This paper explores library evaluation in Australia and proposes a return to research fundamentals in which evaluators are asked to consider the centrality of philosophical issues and the role of different research methods. A critique of current evaluation examples demonstrates a system-centred, quantitative, input/ output focus which fails to engage with users' experiences or to address service objectives, and provides insufficient information upon which to make decisions about service improvements. This reliance on traditional evaluation is juxtaposed with the emphasis library and information studies places on alternative methodologies. The paper asks why a perspective that has become mainstream in academic research remains peripheral to practice-based evaluation.
What is evaluation?
EVALUATION HERE IS CONCERNED WITH EFFICACY AND THE EXTENT TO WHICH OBJECTIVES have been met within the provision of social amenities (Greene, 2000); most often using research methods to question people about a service they have recently experienced (Pawson & Tilley, 1997). Although some consider evaluation to be the third and final step in a linear model: needs assessment > planning > evaluation (Witkin, 1994), others regard it as a part of each step, seeing the development of services as a more cyclical, reflective process in which evaluation is combined with on-going needs assessment and planning.
Hernon distinguishes between the terms 'assessment' and 'evaluation' explaining that assessment is the process of gathering data, while evaluation is the final stage in which the data is interpreted and 'value judgments' are made (2001, pp94-95). This paper will argue that value judgments are made throughout the entire process of needs assessment, planning, service provision, assessment and analysis, and that these judgments strongly affect the nature of the service as well as the means of evaluating it. Therefore the term 'evaluation' will be used broadly with the implication that all aspects are underpinned by a set of assumptions and corresponding values--often at an unconscious level.
Evaluation methodology has attracted considerable attention from a number of disciplines (particularly psychology, social policy, sociology and education) and has been shown to be a highly flexible form of applied research. Depending on the approach used, evaluation can be either narrow or broad in focus, formulaic or dynamic, imposed or participative, purist or eclectic. Although many papers in library and information studies (LIS) recognise these issues and use evaluation methods to address program, service or system provision, there is a lack of discussion about evaluation itself as an information behaviour. Furthermore, the ideas that dominate LIS academic debate and research are not evident in the research that libraries conduct themselves. For the most part it seems that practitioners conduct 'evaluation', often contracting out the whole or parts to market research companies, while academics conduct 'research'. There appears to be gulf between the two practices and the ideas which inform them, despite the huge numbers of evaluations which are continually taking place within the very communities LIS research aims to improve.
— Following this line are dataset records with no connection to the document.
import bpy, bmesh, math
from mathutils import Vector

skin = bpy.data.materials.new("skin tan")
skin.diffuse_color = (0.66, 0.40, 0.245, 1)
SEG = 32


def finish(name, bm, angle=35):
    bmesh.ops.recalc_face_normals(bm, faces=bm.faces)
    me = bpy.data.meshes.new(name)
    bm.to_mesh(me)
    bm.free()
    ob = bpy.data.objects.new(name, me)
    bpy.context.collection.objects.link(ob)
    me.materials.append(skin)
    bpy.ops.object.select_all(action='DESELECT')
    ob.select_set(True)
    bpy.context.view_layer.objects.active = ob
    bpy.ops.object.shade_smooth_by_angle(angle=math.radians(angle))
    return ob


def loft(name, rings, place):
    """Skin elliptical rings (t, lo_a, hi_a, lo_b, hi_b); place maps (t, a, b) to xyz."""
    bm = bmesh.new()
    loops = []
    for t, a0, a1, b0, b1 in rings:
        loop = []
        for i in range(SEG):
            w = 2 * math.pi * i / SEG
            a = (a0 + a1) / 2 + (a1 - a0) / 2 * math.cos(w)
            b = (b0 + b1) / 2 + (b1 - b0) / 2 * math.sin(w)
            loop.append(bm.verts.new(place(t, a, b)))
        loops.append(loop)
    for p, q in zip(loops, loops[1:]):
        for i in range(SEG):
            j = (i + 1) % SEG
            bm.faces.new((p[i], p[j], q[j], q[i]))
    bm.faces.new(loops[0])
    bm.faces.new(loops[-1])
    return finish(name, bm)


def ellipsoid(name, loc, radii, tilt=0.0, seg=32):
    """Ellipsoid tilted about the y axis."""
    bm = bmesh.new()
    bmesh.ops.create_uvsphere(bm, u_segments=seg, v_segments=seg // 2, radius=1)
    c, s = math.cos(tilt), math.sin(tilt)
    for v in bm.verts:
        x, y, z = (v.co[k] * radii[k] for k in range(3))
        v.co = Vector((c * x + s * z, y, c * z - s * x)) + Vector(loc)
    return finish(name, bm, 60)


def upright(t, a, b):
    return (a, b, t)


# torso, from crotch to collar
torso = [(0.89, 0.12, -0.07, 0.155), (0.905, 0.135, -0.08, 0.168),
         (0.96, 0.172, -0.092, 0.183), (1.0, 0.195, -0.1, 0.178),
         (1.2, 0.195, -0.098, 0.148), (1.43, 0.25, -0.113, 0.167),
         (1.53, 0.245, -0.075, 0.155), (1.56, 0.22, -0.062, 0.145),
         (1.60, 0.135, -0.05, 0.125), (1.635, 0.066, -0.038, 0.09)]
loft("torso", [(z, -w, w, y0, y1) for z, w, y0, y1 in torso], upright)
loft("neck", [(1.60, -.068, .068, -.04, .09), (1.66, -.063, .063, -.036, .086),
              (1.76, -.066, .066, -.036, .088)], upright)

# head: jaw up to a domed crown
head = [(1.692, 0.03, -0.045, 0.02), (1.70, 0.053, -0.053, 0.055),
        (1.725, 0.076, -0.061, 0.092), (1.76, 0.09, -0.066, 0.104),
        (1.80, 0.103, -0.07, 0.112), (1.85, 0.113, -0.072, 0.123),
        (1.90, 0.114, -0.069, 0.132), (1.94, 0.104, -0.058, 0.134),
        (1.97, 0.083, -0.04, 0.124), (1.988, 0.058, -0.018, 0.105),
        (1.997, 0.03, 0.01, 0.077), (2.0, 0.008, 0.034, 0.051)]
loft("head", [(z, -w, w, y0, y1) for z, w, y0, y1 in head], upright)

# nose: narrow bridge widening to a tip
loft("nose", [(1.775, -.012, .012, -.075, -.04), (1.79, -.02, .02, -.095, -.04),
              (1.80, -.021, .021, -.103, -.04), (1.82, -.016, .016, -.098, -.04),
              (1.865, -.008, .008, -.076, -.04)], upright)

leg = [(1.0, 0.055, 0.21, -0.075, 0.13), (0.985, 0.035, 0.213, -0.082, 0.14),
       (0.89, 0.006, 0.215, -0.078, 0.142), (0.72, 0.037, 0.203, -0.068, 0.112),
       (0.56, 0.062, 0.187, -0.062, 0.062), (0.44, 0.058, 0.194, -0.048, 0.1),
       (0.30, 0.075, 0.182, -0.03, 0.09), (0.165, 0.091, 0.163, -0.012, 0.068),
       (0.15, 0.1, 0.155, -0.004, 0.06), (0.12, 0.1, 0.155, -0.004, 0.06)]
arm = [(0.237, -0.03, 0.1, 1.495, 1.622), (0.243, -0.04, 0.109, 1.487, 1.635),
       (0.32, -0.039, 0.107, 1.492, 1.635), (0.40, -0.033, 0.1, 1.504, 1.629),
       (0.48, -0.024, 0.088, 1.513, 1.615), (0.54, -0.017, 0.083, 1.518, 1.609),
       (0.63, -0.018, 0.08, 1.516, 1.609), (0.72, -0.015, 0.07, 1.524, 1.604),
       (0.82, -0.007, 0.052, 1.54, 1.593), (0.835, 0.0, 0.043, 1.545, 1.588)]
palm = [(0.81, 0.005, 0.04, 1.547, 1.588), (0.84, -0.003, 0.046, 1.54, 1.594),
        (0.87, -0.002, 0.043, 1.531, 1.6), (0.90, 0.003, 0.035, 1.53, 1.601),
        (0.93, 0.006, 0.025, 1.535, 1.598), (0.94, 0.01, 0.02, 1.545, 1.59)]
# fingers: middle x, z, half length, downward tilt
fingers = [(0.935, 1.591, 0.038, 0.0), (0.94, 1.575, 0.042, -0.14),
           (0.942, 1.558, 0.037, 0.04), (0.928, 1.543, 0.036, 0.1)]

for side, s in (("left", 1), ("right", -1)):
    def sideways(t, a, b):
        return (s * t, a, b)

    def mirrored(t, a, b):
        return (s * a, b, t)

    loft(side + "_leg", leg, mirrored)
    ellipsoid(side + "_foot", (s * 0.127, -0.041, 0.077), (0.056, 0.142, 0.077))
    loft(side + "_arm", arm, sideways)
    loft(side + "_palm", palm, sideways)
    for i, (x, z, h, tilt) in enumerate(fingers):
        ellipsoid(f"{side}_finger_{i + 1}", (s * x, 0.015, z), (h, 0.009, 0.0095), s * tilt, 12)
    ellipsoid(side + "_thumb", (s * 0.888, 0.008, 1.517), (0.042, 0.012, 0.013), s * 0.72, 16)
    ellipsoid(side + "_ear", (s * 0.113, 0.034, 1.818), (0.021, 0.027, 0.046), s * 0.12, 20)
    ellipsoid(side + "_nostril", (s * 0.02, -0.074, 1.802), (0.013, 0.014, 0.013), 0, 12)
This is a deeply problematic situation in a discipline which is committed to 'excellence in professional service to our communities' (ALIA, 2002, point 6).
Why evaluate library services?
The principles which inform our discipline require us to engage in on-going service improvement in order to achieve the excellence which ALIA advocates and the 'high standards of provision and delivery of library and information services' outlined by the International Federation of Library Associations & Institutions (IFLA 2003a, section: Aims). Evaluation assists decision-making by providing information about service strengths and weaknesses, indicating where successes can be built on and areas where significant improvements could or should be made, highlighting service gaps and suggesting new directions. …